OH81.12 Reel 11, 1960.1 reel, length 2 hours at 1 7/8 inches per second, dubbed onto 1 90-minute user cassette; submaster copy on 1 120-minute cassette and 1 60-minute cassette. Interviewers George Monahan and Frances Andrews. Partial transcript.
Black sturgeon story, as told to Oberholtzer by Billy Magee (repeated on tapes 1 to 3 and tape 21 reels [original reels 1 and 13]); summers of 1909 and 1910 on Rainy Lake; Oberholtzer's trip to Europe with Harry French, describing France, Belgium, Switzerland, Austria, and especially Hungary; a winter stay in London, and reading in preparation for the Hudson Bay expedition; giving a popular lecture for the Liverpool Geographic Society; and an invitation for Oberholtzer to become vice consul in Hanover, Germany.
OH81.13 Reel 12, possibly 1960.1 reel, length 2 hours at 1 7/8 inches per second, dubbed onto 1 90-minute user cassette; submaster copy on 1 120-minute cassette. Interviewers George and Gene Monahan. No transcript.
Oberholtzer's visit with Harry French to the Carpathian Mountains in Hungary; experiences as vice consul in Hanover, Germany; Oberholtzer's study in London in preparation for the trip into the barrenlands of Canada to Hudson Bay; Oberholtzer's mother's visit and illness in England; and Oberholtzer's commentary on pictures or slides taken on the Hudson Bay trip in 1912, including images of the land, caribou and moose, and native people.
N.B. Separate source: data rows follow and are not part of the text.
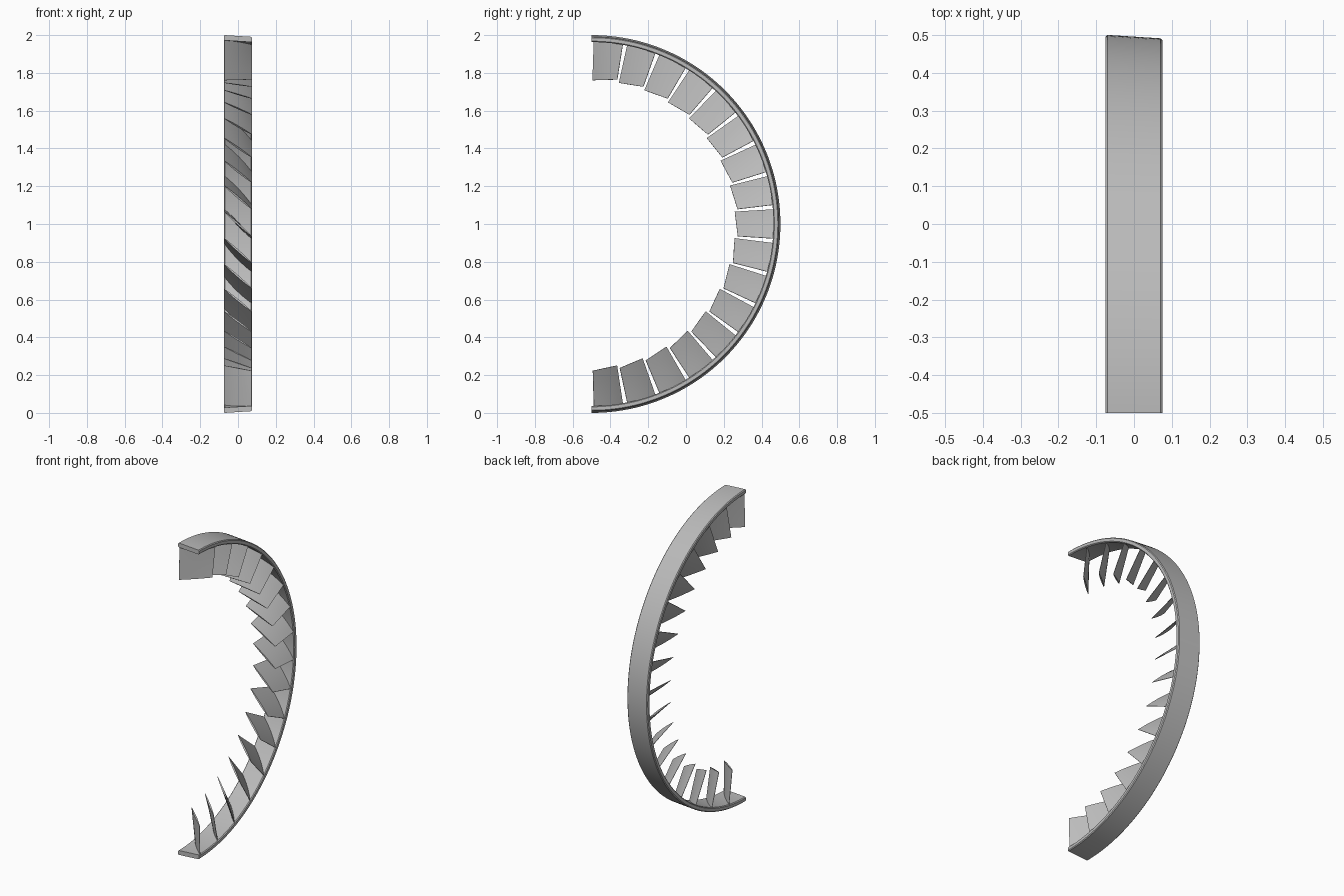
import bpy, bmesh, math
from mathutils import Vector

cube = bpy.data.objects.get("Cube")
if cube:
    bpy.data.objects.remove(cube)

CENTRE = Vector((0, -0.5, 1))
BLADES = 17
ARC_STEPS = 96

metal = bpy.data.materials.new("plain grey metal")
metal.use_nodes = True
GREY = (0.5, 0.5, 0.5, 1)
metal.diffuse_color = GREY
metal.node_tree.nodes["Principled BSDF"].inputs["Base Color"].default_value = GREY


def polar(angle, radius, x, shift=0):
    """Point at a radius along the arc, moved along x and the tangent."""
    c, s = math.cos(angle), math.sin(angle)
    return CENTRE + Vector((x, radius * c - shift * s, radius * s + shift * c))


def loft(name, rings):
    """Skin closed sections and cap both ends."""
    bm = bmesh.new()
    rows = [[bm.verts.new(p) for p in ring] for ring in rings]
    n = len(rows[0])
    for a, b in zip(rows, rows[1:]):
        for i in range(n):
            j = (i + 1) % n
            bm.faces.new((a[i], a[j], b[j], b[i]))
    bm.faces.new(rows[0])
    bm.faces.new(rows[-1])
    bmesh.ops.recalc_face_normals(bm, faces=bm.faces)
    mesh = bpy.data.meshes.new(name)
    bm.to_mesh(mesh)
    bm.free()
    mesh.materials.append(metal)
    ob = bpy.data.objects.new(name, mesh)
    bpy.context.collection.objects.link(ob)
    bpy.ops.object.select_all(action='DESELECT')
    ob.select_set(True)
    bpy.context.view_layer.objects.active = ob
    bpy.ops.object.shade_smooth_by_angle(angle=math.radians(30))
    return ob


# Half ring: slightly conical band with chamfered edges (x, radius)
band = [(-0.075, 0.977), (-0.075, 0.995), (-0.07, 1.0), (0.07, 0.991),
        (0.075, 0.986), (0.075, 0.968), (0.07, 0.963), (-0.07, 0.972)]
arc = [math.pi * (i / ARC_STEPS - 0.5) for i in range(ARC_STEPS + 1)]
loft("outer_ring", [[polar(a, r, x) for x, r in band] for a in arc])


# Blades: thin lens sections, twisted and tapering towards the tip
def blade_section(angle, t):
    half_x = 0.073
    half_s = 0.078 + (0.065 - 0.078) * t
    thick = 0.007 - 0.003 * t
    length = math.hypot(half_x, half_s)
    steps = 8
    chord = [-1 + 2 * i / steps for i in range(steps + 1)]
    outline = [(c, 1) for c in chord] + [(c, -1) for c in reversed(chord)]
    points = []
    for c, side in outline:
        off = side * (thick * (1 - c * c) + 0.001)
        x = half_x * c + off * half_s / length
        shift = -half_s * c + off * half_x / length
        tip = 0.766 + 0.008 * c
        points.append(polar(angle, 0.975 + (tip - 0.975) * t, x, shift))
    return points


for k in range(BLADES):
    angle = math.pi * ((k + 0.5) / BLADES - 0.5)
    loft(f"blade_{k + 1}", [blade_section(angle, i / 4) for i in range(5)])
OH81.14 Reel 13, no date.1 reel, length 10 to 15 minutes at 3 ¾ inches per second, dubbed onto 1 60-minute user cassette; submaster copy on 1 90-minute cassette. No interviewer. No transcript.Oberholtzer narrates Billy Magee's black sturgeon story, as told in 1912 on the trip to Hudson Bay.
OH81.15 Reel 14, August of 1968.1 reel, length 1 hour at 3 ¾ inches per second, dubbed onto 1 90-minute user cassette; submaster copy on 1 90-minute cassette. Interviewers Mary Nagle and Lucile Kane. No transcript.
Oberholtzer comments on and criticizes Eric Sevareid's book Canoeing with the Cree, which describes an adventure some think similar to Oberholtzer's Hudson Bay trip in 1912.
COMMENTS ON INTERVIEW: In general, the tapes in this series contain interviews with Oberholtzer, his commentary on lantern slides he made, and some recordings made by Oberholtzer in interviewing some of his Ojibwe Indian friends. Several drafts of each transcript exist and none is a final copy. Some transcripts show editing by Lucile Kane of the Minnesota Historical Society or by Oberholtzer. A four-page biographical sketch of Oberholtzer, by Lucile Kane, is available in the Oral History Office of the Minnesota Historical Society.
LENGTH OF INTERVIEWS: 23 hours 57 minutes
TRANSCRIPTS: 383 pages